Pictures paired with source code:
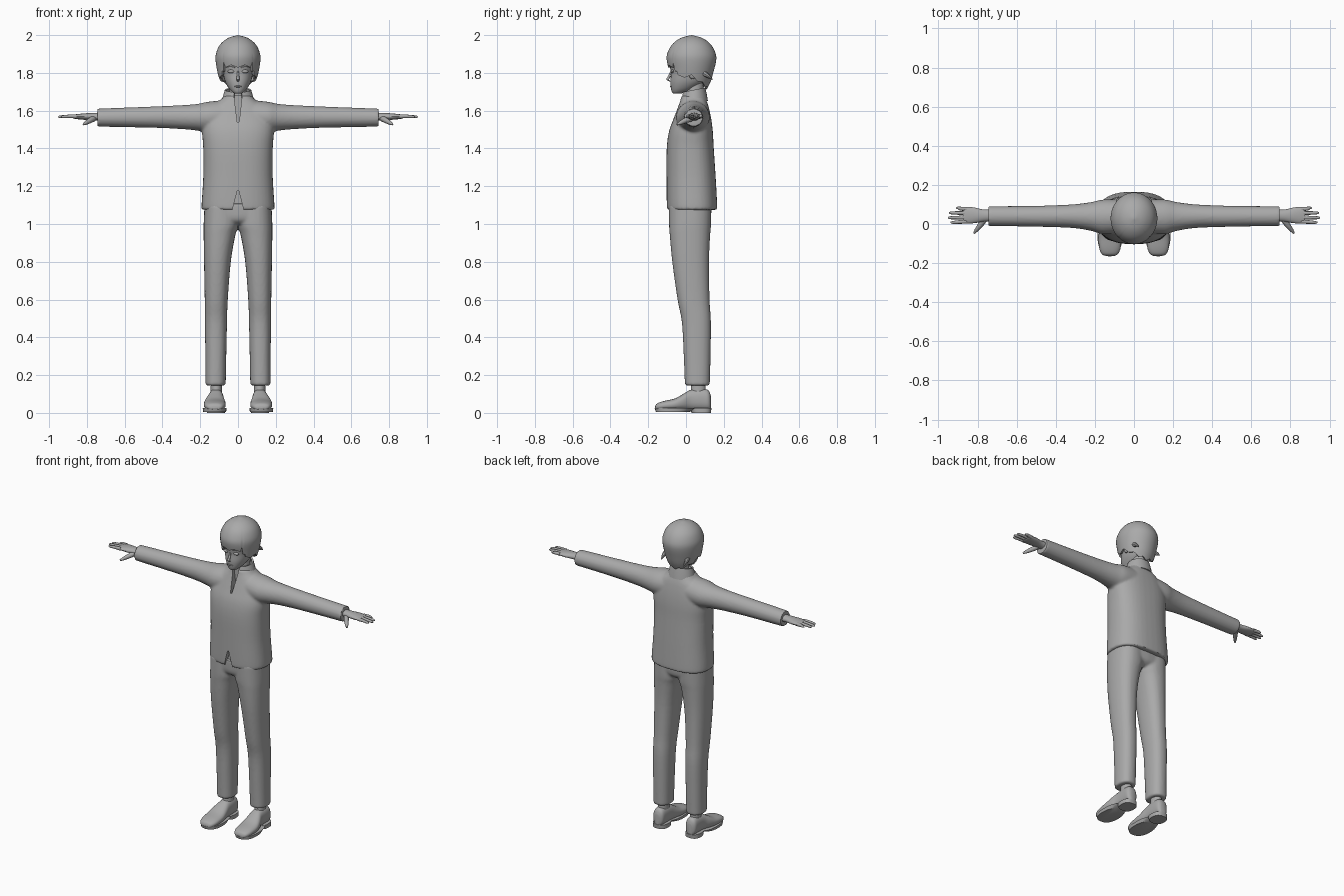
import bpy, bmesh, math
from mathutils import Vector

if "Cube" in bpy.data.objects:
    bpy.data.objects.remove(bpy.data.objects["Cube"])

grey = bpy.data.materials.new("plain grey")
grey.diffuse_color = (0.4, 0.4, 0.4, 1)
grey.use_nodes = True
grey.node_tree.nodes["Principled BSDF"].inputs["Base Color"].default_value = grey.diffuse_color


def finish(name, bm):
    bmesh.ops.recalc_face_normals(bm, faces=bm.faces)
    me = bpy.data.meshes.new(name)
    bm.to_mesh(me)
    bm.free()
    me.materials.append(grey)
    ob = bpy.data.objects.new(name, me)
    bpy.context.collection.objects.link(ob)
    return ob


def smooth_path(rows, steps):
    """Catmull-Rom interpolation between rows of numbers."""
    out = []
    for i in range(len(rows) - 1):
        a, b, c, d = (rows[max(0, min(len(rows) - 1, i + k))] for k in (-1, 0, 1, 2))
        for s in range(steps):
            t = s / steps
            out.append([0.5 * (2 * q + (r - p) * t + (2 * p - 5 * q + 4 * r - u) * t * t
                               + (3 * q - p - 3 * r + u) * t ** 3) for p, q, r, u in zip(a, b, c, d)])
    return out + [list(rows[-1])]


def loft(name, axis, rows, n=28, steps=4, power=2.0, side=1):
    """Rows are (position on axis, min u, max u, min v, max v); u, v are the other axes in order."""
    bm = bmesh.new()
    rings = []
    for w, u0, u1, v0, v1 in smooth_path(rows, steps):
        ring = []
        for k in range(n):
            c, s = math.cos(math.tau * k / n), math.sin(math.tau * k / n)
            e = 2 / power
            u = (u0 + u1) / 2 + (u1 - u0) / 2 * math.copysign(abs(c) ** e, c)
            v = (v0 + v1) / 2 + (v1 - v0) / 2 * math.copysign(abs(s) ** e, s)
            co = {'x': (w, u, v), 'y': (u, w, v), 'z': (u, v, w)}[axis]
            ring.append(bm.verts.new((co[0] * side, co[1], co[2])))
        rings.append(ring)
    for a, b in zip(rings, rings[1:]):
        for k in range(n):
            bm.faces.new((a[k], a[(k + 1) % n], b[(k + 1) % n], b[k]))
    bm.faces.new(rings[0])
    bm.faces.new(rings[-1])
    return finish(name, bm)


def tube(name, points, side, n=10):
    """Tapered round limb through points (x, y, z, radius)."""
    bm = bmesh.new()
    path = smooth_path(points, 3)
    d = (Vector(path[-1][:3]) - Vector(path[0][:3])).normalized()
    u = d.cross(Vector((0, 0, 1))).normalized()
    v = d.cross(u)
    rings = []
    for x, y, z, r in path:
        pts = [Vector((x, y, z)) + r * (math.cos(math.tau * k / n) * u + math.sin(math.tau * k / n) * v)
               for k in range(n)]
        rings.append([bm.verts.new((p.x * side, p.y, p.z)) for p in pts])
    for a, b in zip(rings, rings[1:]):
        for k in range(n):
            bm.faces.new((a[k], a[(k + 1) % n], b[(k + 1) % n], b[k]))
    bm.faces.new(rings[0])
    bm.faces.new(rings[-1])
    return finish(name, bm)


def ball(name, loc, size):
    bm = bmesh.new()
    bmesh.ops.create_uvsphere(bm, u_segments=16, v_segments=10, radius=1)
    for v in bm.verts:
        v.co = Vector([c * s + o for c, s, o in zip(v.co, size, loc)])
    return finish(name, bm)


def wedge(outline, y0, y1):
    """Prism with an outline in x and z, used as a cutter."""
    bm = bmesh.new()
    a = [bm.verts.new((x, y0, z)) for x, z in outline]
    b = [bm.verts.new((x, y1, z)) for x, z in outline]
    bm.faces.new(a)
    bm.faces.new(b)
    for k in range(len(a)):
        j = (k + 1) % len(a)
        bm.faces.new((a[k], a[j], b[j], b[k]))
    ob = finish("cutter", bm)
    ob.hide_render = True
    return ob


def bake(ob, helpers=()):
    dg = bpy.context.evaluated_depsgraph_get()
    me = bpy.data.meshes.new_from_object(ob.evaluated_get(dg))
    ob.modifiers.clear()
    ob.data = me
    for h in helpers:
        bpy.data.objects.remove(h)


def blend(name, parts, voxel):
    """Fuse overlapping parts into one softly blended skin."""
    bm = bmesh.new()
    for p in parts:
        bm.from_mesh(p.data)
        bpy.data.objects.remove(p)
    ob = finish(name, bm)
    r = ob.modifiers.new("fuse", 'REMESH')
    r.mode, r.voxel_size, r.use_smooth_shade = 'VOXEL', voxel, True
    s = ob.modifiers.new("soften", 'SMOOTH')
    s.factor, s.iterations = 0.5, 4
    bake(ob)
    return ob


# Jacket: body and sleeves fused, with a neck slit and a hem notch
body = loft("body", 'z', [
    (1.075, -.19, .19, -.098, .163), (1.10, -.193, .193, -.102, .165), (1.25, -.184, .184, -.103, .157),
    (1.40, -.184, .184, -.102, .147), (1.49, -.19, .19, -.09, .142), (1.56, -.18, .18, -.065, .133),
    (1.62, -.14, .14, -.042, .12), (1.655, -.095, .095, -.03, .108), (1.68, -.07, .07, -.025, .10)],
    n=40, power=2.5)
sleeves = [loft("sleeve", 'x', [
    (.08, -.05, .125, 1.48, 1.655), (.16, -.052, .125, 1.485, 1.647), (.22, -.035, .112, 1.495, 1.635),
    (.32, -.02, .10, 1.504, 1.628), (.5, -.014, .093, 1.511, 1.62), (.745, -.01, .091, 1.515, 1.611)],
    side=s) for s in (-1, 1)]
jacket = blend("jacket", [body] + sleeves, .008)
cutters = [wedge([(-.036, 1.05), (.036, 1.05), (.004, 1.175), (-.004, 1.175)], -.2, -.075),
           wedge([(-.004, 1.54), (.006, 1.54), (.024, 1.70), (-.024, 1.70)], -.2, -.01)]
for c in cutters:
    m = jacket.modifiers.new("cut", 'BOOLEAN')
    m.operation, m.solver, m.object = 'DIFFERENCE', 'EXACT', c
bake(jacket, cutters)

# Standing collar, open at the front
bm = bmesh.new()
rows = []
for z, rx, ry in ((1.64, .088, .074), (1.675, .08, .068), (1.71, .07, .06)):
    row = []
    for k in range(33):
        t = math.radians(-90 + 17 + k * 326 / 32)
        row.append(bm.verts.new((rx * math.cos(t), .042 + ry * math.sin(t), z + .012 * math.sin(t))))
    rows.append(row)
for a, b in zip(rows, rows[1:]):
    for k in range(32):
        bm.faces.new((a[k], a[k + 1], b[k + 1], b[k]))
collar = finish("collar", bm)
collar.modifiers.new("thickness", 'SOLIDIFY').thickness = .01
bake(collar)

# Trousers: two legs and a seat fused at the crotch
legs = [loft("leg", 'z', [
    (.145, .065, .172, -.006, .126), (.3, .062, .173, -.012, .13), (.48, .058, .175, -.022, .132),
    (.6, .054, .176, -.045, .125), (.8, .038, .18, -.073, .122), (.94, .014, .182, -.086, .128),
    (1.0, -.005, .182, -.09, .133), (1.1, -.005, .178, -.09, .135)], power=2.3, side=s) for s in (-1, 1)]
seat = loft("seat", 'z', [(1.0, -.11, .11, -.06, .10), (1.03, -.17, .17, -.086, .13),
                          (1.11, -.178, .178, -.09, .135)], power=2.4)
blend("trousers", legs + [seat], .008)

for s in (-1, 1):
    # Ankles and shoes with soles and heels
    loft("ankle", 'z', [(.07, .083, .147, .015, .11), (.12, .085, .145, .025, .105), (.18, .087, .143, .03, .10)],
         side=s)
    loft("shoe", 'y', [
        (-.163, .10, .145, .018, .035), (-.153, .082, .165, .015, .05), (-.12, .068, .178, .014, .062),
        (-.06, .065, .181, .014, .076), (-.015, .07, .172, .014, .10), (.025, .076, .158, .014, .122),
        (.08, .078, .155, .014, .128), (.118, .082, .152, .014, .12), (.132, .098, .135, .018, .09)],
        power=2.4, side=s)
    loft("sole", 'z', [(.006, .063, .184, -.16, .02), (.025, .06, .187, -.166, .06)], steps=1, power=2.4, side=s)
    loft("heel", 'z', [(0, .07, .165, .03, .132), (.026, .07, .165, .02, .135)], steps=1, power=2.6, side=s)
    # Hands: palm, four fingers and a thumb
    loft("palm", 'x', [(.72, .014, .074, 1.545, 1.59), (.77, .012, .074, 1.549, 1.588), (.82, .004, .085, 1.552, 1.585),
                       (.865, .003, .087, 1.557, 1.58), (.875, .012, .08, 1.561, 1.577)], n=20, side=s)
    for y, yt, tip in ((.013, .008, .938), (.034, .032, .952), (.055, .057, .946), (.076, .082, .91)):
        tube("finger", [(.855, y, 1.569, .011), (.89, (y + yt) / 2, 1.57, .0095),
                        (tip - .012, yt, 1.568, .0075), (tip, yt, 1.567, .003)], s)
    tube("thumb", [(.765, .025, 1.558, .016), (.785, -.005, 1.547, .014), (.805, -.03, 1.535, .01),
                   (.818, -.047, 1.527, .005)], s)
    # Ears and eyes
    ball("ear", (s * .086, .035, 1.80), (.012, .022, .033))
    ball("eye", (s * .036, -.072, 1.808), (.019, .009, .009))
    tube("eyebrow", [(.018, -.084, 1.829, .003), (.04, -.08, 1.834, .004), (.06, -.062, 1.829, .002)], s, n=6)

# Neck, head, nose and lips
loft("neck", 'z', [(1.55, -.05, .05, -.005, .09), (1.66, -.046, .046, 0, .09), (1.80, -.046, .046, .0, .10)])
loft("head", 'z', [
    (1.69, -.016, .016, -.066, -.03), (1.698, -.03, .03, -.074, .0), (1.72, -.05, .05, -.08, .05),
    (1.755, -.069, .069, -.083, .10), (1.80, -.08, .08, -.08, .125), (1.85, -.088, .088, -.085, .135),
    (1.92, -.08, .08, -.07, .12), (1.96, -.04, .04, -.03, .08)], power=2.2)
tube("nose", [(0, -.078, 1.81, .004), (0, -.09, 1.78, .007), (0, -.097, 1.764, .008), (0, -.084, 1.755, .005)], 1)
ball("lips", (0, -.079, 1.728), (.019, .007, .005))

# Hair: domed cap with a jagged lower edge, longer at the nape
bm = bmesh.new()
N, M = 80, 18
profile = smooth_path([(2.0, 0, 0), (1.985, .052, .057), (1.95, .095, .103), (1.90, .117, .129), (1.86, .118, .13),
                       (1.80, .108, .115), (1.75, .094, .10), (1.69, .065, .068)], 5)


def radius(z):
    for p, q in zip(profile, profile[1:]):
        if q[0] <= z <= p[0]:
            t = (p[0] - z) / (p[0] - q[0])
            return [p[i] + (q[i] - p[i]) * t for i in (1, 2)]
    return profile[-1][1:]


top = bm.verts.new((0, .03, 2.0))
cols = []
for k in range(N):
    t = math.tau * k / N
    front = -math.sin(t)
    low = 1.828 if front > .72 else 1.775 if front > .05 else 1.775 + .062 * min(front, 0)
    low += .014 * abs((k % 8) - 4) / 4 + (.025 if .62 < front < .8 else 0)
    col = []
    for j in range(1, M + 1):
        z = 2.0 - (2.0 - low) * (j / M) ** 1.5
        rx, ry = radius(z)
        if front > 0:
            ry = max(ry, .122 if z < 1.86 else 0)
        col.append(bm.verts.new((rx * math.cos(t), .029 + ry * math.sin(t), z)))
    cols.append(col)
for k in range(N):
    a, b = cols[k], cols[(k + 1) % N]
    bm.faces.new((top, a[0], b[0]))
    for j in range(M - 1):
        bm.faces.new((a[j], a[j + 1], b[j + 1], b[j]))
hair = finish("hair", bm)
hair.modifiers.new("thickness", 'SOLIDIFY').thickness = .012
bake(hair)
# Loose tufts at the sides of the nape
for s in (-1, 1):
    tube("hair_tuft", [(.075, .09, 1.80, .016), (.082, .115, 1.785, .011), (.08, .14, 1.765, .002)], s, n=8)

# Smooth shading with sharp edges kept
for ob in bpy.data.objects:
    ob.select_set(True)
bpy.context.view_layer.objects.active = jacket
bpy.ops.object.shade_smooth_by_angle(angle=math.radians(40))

==

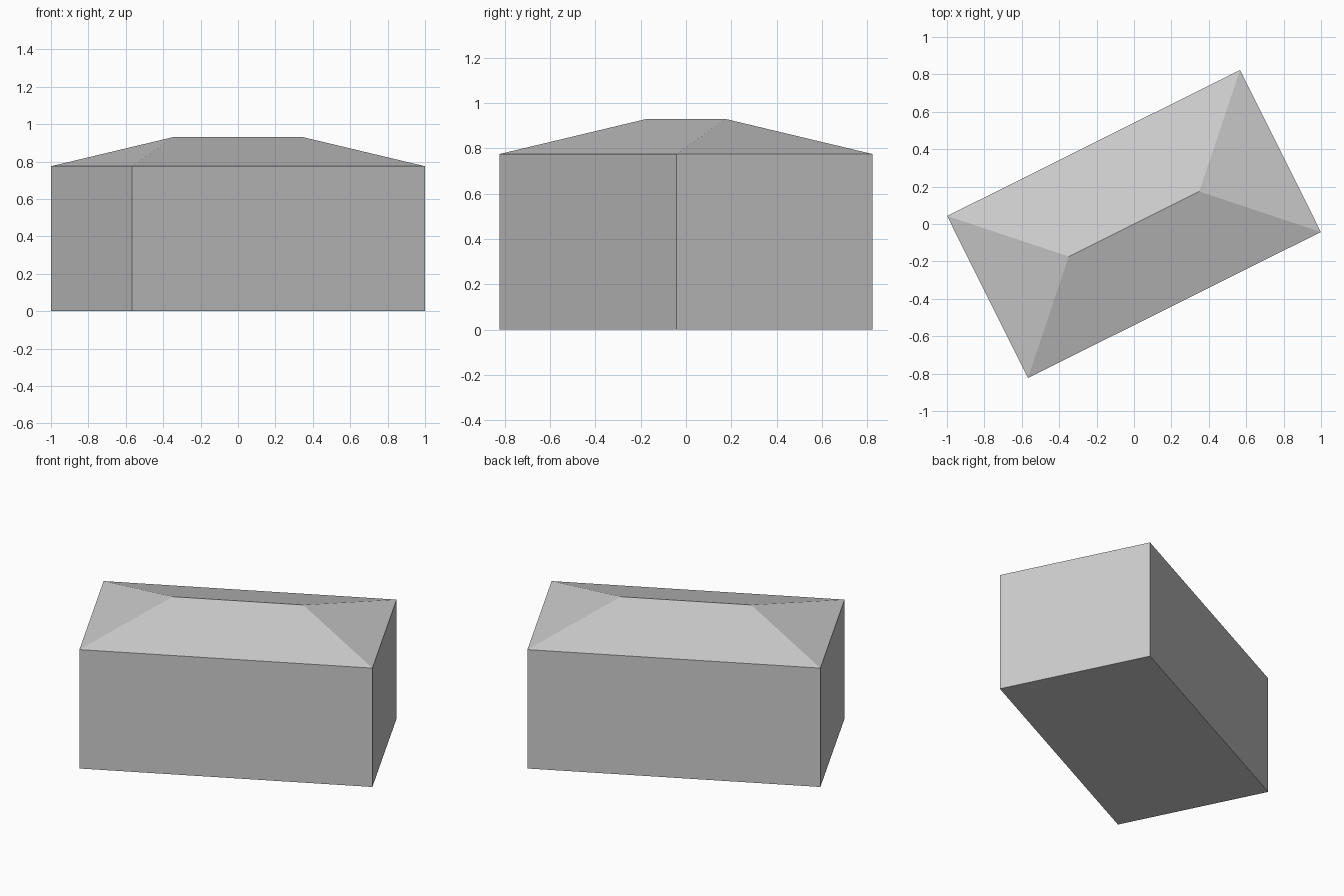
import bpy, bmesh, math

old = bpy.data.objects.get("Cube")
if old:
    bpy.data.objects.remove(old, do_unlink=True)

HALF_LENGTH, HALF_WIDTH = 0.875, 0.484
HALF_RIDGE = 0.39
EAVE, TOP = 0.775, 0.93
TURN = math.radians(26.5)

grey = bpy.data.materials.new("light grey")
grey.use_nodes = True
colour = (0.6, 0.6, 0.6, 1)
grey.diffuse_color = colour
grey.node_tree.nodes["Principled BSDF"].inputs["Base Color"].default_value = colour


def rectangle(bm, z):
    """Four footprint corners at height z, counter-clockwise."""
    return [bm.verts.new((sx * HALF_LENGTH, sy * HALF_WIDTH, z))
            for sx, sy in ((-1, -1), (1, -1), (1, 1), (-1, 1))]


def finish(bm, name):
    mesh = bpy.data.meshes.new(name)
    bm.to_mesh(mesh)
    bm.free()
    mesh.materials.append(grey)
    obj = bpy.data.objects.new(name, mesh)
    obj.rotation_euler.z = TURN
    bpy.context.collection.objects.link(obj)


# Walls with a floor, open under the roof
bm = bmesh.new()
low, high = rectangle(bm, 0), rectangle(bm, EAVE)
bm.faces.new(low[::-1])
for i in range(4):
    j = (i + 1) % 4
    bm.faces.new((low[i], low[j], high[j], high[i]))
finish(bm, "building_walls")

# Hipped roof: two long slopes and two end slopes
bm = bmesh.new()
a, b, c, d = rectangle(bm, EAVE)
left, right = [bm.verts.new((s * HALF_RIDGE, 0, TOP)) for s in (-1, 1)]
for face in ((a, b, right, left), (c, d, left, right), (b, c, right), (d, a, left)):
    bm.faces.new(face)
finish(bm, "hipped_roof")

What this task involves:
Please copy, exactly and with nothing else, the lines above beginning at the line that has "bm.faces.new((low[i], low[j], high[j], high[i]))" and ending with the line that has "left, right = [bm.verts.new((s".

Answer space:
    bm.faces.new((low[i], low[j], high[j], high[i]))
finish(bm, "building_walls")

# Hipped roof: two long slopes and two end slopes
bm = bmesh.new()
a, b, c, d = rectangle(bm, EAVE)
left, right = [bm.verts.new((s * HALF_RIDGE, 0, TOP)) for s in (-1, 1)]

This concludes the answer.